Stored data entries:
========================================================================
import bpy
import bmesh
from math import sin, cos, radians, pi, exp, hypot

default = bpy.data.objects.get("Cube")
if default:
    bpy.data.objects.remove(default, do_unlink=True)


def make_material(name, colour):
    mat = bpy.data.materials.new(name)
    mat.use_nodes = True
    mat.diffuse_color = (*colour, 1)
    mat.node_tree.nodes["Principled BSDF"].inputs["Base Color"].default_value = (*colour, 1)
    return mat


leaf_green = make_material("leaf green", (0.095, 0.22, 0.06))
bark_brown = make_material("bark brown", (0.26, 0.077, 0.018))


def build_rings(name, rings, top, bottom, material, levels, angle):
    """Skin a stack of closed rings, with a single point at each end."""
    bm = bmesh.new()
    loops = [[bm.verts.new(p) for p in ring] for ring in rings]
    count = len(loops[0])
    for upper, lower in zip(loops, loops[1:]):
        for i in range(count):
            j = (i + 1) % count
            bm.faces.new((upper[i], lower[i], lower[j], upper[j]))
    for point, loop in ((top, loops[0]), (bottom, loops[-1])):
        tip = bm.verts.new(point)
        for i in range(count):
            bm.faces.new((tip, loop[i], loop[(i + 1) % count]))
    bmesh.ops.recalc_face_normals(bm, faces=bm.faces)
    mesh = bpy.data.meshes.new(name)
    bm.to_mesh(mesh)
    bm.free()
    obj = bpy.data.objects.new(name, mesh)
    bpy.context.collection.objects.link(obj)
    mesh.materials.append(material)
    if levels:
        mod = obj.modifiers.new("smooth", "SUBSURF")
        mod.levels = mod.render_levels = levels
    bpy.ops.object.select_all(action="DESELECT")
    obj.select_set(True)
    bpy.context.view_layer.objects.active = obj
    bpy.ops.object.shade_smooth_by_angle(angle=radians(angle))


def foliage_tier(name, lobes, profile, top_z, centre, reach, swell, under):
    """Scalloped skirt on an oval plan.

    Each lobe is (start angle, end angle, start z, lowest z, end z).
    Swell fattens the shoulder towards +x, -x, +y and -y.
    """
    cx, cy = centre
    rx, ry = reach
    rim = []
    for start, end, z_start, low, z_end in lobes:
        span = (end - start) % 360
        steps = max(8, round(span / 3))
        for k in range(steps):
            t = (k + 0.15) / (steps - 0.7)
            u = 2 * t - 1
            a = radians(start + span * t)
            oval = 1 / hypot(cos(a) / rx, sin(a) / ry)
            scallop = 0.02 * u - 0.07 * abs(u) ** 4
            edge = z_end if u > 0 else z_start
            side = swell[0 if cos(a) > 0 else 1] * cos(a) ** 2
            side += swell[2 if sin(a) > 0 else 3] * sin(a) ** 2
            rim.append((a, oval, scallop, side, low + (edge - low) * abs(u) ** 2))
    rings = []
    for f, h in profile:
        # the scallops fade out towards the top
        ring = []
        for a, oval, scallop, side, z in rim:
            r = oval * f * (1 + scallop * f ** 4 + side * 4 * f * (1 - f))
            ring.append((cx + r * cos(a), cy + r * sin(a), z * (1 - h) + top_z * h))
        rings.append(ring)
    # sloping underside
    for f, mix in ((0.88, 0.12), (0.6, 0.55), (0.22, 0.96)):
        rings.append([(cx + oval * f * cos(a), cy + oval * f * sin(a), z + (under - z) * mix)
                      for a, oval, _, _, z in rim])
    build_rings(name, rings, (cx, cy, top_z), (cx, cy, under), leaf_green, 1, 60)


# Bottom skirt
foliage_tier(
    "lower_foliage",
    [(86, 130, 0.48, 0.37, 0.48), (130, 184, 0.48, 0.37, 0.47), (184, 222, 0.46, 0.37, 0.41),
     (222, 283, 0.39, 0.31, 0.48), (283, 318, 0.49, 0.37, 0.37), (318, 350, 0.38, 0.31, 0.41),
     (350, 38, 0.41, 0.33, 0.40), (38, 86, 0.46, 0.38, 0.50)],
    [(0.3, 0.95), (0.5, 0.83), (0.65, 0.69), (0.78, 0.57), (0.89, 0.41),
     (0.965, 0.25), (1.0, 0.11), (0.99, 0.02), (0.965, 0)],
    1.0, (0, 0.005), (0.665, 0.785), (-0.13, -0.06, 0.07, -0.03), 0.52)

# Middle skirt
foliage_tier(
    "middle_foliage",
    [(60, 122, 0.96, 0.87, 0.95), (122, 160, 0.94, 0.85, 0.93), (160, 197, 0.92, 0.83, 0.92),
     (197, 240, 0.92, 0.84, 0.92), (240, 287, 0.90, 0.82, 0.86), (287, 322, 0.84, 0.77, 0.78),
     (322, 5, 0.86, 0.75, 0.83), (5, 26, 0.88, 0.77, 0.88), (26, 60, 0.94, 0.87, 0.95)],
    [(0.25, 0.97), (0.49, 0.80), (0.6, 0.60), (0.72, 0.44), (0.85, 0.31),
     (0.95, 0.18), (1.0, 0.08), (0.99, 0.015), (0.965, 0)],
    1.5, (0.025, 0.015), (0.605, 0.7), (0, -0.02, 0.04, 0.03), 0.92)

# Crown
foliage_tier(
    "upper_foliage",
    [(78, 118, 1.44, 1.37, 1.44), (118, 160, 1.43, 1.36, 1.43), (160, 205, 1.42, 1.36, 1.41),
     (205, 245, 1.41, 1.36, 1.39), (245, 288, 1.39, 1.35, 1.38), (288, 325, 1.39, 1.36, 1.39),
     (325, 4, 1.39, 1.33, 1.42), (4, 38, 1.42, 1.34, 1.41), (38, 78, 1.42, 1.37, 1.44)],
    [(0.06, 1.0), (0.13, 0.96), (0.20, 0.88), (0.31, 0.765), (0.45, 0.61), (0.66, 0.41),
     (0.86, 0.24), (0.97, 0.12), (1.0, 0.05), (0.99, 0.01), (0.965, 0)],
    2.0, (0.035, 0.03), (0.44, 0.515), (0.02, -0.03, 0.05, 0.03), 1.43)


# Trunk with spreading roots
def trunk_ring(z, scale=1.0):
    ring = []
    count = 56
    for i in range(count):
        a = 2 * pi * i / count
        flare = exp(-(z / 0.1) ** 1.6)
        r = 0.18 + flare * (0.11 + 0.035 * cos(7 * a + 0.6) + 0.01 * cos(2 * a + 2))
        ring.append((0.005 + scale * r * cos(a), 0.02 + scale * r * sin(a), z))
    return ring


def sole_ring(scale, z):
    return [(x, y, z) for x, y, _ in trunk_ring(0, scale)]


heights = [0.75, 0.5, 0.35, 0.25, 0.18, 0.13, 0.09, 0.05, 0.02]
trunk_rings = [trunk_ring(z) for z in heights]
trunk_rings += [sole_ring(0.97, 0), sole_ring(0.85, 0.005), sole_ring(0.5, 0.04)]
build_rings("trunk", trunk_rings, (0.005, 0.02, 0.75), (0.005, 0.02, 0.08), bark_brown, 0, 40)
========================================================================
» **TASK DIRECTIONS**: Your answer should consist of the lines from the line with "bm.to_mesh(mesh)" to the line with "span = (end - start) % 360" above, repeated exactly, both ends included.

» **TASK RESULT**:
    bm.to_mesh(mesh)
    bm.free()
    obj = bpy.data.objects.new(name, mesh)
    bpy.context.collection.objects.link(obj)
    mesh.materials.append(material)
    if levels:
        mod = obj.modifiers.new("smooth", "SUBSURF")
        mod.levels = mod.render_levels = levels
    bpy.ops.object.select_all(action="DESELECT")
    obj.select_set(True)
    bpy.context.view_layer.objects.active = obj
    bpy.ops.object.shade_smooth_by_angle(angle=radians(angle))


def foliage_tier(name, lobes, profile, top_z, centre, reach, swell, under):
    """Scalloped skirt on an oval plan.

    Each lobe is (start angle, end angle, start z, lowest z, end z).
    Swell fattens the shoulder towards +x, -x, +y and -y.
    """
    cx, cy = centre
    rx, ry = reach
    rim = []
    for start, end, z_start, low, z_end in lobes:
        span = (end - start) % 360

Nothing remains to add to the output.